=== HOW TO COMPLETE THIS TASK ===
Working through the lines below, return each one that holds "rows".

(Stored data)
********

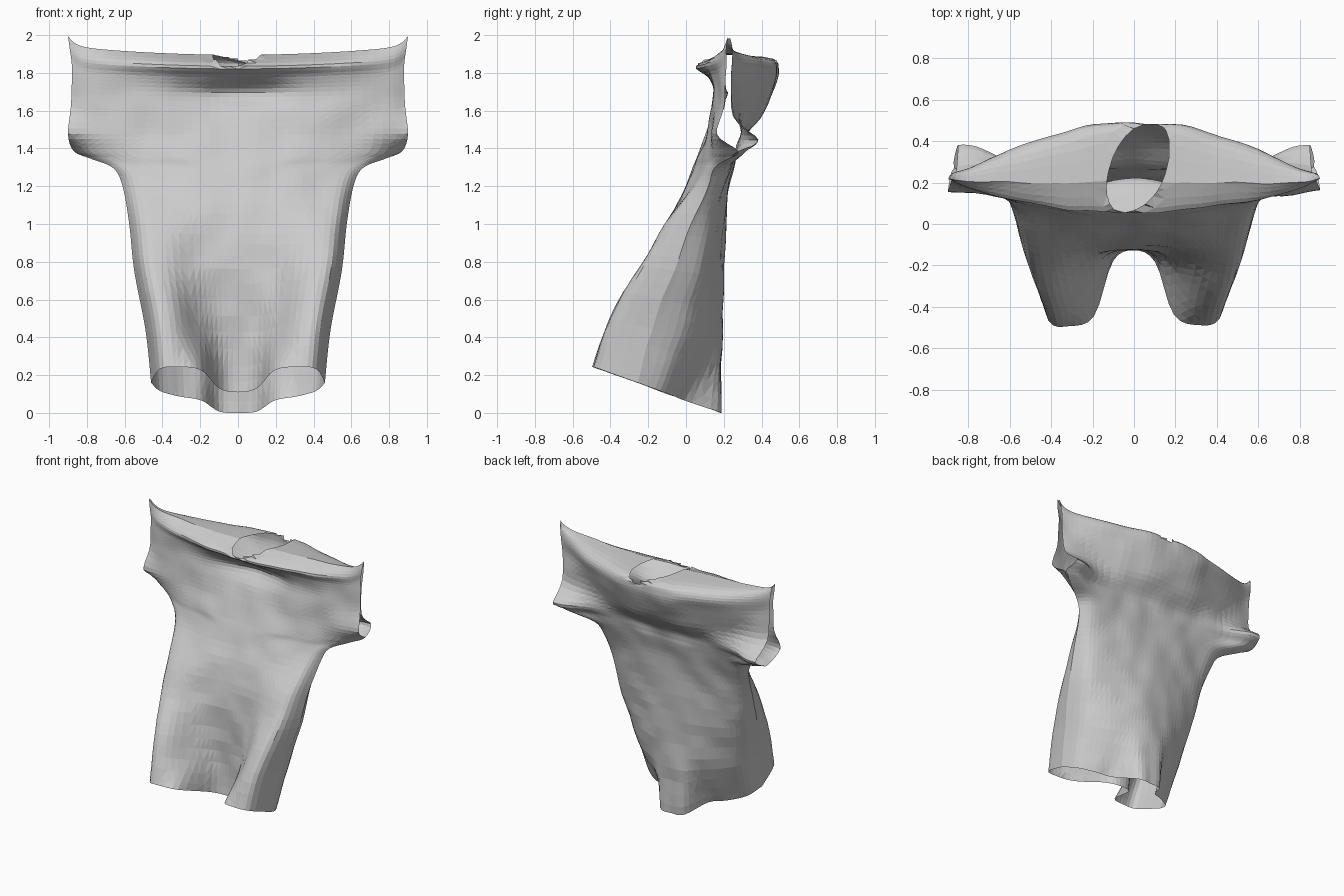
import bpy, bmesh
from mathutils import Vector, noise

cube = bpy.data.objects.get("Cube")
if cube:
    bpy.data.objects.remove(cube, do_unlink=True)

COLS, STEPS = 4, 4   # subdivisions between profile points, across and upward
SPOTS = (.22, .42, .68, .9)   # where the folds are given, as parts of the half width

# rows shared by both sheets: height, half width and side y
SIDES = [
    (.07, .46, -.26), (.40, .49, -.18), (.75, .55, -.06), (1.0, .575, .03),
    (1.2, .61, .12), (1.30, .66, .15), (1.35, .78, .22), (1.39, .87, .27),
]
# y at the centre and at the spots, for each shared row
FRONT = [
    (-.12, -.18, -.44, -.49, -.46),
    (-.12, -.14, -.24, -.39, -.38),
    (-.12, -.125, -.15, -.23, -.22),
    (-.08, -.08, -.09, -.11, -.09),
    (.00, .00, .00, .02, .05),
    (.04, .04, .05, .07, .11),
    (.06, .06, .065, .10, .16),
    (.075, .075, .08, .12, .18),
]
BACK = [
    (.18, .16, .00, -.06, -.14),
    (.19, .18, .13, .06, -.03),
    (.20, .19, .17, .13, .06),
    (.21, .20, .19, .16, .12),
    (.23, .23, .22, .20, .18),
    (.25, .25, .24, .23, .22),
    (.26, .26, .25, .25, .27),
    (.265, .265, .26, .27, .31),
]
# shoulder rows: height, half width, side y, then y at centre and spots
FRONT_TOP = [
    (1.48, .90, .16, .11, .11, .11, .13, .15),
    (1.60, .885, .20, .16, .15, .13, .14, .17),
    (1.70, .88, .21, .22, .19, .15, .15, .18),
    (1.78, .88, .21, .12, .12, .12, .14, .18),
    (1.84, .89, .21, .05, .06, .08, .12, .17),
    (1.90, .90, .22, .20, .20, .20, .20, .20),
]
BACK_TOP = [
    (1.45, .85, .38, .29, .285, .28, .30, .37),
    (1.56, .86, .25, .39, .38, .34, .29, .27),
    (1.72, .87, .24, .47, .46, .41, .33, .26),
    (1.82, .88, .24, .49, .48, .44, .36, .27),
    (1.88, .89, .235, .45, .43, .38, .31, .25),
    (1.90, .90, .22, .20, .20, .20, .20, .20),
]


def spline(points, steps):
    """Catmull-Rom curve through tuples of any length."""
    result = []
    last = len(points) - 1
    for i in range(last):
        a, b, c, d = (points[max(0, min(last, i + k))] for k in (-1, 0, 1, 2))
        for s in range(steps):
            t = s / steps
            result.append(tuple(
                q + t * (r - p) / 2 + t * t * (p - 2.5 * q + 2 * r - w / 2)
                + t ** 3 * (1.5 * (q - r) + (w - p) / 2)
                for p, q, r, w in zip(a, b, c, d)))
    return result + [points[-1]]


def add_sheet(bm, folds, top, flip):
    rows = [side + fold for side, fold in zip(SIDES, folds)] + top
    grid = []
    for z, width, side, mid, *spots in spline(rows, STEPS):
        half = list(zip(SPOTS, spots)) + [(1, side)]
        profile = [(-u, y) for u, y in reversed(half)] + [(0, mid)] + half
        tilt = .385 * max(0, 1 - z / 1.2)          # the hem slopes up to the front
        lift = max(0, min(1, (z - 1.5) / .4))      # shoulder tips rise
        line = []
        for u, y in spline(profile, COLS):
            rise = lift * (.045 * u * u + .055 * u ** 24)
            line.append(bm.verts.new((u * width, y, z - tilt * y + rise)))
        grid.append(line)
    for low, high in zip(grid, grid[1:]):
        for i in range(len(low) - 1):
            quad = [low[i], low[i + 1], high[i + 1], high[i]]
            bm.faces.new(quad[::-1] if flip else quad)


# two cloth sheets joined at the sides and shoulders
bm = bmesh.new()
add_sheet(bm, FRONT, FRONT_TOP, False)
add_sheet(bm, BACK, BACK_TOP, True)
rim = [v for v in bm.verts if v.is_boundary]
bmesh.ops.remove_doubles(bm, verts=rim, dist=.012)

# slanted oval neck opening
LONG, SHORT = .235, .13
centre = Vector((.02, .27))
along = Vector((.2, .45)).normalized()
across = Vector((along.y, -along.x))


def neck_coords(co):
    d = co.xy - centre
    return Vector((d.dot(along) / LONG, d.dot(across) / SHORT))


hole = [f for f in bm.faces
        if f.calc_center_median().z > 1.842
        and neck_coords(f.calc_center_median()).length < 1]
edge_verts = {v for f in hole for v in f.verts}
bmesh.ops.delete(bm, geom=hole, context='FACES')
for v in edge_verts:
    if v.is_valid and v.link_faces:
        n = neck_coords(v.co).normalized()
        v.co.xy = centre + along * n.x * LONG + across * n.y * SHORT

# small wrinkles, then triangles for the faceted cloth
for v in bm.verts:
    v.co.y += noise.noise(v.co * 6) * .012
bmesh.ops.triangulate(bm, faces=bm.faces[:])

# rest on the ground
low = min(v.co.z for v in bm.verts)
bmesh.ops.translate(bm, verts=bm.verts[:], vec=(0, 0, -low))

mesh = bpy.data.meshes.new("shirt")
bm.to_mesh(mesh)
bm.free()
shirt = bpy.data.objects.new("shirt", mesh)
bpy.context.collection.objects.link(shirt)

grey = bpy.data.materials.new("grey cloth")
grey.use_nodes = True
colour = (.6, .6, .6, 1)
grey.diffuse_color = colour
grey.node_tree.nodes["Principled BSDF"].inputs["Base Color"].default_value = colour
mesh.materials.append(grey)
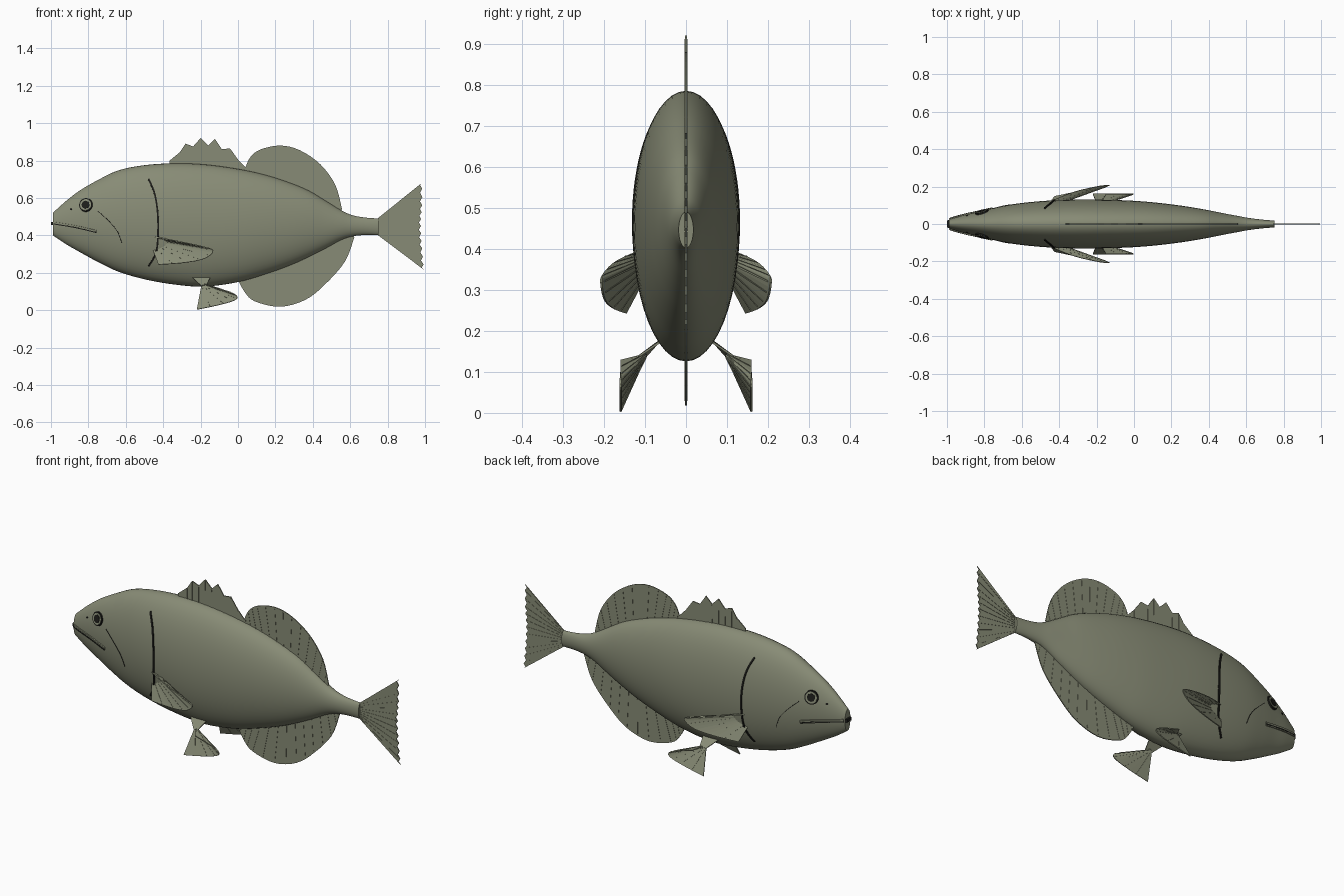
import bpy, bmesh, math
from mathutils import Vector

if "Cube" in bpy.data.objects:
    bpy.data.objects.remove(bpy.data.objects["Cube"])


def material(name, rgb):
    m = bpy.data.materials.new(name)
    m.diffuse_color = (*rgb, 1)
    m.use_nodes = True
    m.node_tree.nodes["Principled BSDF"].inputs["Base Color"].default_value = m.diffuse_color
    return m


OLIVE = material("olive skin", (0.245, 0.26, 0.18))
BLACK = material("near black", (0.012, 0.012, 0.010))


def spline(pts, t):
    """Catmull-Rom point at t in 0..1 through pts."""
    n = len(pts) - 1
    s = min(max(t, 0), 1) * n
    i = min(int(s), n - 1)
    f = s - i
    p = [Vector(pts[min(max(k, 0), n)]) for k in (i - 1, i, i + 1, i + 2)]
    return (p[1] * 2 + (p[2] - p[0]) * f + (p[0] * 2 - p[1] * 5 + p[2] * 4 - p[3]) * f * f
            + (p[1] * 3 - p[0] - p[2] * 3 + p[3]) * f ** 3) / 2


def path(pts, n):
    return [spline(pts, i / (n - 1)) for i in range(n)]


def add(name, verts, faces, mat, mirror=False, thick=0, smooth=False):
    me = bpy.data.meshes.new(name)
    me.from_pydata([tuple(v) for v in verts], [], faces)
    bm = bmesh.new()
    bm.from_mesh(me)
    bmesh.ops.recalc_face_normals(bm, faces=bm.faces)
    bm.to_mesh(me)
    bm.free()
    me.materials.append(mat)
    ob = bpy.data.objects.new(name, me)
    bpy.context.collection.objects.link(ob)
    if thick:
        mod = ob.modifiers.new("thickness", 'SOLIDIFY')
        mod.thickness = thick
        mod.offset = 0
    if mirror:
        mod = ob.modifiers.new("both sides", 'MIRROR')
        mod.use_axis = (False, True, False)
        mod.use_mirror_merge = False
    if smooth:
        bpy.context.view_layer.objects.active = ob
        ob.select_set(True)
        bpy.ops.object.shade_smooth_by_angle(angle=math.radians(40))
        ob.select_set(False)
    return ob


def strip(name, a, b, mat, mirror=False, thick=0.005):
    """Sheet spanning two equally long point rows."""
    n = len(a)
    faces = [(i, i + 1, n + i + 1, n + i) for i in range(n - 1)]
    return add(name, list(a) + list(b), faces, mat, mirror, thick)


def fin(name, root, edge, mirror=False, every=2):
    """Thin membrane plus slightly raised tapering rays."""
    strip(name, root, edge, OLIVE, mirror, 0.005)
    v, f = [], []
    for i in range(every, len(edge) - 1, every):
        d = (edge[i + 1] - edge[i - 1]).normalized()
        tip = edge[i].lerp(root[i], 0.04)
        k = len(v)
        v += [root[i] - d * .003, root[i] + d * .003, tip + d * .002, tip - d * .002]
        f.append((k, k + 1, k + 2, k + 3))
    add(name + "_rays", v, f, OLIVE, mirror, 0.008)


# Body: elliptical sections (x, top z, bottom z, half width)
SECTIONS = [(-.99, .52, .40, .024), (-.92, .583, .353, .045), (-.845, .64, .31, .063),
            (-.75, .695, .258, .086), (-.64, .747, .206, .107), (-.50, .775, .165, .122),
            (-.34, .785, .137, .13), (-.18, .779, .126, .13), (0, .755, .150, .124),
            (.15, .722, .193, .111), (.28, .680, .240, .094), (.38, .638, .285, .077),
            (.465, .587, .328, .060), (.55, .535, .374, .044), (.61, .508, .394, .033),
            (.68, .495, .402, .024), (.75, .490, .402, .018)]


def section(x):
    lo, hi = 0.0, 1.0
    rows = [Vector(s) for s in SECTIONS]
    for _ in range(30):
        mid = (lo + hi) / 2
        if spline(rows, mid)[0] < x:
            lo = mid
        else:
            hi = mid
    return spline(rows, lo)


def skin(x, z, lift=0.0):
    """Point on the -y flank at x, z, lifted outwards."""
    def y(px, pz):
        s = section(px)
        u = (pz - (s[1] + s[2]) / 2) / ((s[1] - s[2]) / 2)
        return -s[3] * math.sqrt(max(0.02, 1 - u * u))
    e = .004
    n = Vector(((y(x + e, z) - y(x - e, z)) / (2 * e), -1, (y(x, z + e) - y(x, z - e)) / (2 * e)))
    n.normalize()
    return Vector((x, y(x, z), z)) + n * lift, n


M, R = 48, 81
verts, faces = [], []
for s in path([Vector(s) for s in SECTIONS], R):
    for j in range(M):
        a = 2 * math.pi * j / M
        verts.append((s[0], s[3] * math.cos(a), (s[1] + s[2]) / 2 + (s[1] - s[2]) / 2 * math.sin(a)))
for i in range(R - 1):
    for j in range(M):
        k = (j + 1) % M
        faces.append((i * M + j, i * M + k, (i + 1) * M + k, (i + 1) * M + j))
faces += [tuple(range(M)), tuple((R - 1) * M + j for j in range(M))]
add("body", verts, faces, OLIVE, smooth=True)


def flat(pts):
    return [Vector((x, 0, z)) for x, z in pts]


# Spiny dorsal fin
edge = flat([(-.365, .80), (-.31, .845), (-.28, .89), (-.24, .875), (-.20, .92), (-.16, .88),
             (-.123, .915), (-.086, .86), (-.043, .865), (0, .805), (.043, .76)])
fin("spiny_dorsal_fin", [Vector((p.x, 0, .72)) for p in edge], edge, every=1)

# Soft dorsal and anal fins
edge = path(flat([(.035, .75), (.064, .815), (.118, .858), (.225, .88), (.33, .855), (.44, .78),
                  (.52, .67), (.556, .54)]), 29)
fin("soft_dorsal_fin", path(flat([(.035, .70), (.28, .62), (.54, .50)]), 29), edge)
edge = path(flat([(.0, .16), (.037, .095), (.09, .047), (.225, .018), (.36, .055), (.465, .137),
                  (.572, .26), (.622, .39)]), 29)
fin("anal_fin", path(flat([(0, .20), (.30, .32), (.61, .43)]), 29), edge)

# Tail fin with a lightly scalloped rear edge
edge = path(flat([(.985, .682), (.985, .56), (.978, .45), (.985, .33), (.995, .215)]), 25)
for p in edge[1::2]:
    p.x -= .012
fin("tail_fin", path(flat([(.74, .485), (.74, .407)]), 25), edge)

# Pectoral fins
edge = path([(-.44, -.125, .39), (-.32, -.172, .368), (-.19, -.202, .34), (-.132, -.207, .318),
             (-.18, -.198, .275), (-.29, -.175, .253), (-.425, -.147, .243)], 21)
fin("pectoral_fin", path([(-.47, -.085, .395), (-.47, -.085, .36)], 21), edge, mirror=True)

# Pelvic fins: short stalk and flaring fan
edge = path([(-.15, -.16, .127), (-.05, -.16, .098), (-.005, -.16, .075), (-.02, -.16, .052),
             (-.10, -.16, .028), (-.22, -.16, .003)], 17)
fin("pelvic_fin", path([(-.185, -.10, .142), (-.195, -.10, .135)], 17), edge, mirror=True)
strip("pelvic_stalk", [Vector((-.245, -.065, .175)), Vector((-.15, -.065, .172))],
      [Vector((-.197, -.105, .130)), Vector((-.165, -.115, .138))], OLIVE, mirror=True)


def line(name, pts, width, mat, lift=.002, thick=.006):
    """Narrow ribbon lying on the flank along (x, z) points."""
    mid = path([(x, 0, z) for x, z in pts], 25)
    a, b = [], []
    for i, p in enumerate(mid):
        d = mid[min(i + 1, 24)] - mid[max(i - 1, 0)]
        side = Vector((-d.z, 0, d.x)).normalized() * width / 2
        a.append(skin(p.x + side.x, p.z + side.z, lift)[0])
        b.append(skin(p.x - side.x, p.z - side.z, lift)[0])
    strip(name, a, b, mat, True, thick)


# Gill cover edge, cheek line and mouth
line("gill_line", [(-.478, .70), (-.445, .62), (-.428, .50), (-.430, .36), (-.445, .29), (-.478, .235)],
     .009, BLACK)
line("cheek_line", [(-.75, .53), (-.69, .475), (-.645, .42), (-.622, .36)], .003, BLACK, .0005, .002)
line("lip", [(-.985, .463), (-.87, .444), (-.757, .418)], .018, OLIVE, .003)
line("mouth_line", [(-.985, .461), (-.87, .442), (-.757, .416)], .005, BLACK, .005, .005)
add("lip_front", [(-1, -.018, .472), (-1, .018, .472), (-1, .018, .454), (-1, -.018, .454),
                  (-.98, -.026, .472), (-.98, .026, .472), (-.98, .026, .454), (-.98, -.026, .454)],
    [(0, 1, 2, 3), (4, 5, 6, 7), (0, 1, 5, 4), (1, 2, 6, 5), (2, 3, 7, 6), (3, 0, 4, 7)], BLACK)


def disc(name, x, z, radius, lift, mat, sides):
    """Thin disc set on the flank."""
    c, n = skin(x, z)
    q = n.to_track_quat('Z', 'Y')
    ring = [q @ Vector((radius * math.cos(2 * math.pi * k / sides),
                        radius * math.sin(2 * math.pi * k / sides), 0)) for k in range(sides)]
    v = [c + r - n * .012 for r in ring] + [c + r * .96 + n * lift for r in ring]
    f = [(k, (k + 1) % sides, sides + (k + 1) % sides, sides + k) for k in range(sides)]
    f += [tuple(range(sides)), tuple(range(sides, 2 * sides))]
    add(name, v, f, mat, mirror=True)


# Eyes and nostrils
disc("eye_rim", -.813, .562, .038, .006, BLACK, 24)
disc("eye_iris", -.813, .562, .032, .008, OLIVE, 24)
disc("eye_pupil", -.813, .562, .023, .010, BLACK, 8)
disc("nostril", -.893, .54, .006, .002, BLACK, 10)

********

=== RESPONSE TO THIS EXERCISE ===
# rows shared by both sheets: height, half width and side y
# shoulder rows: height, half width, side y, then y at centre and spots
    rows = [side + fold for side, fold in zip(SIDES, folds)] + top
    for z, width, side, mid, *spots in spline(rows, STEPS):
    """Sheet spanning two equally long point rows."""
    rows = [Vector(s) for s in SECTIONS]
        if spline(rows, mid)[0] < x:
    return spline(rows, lo)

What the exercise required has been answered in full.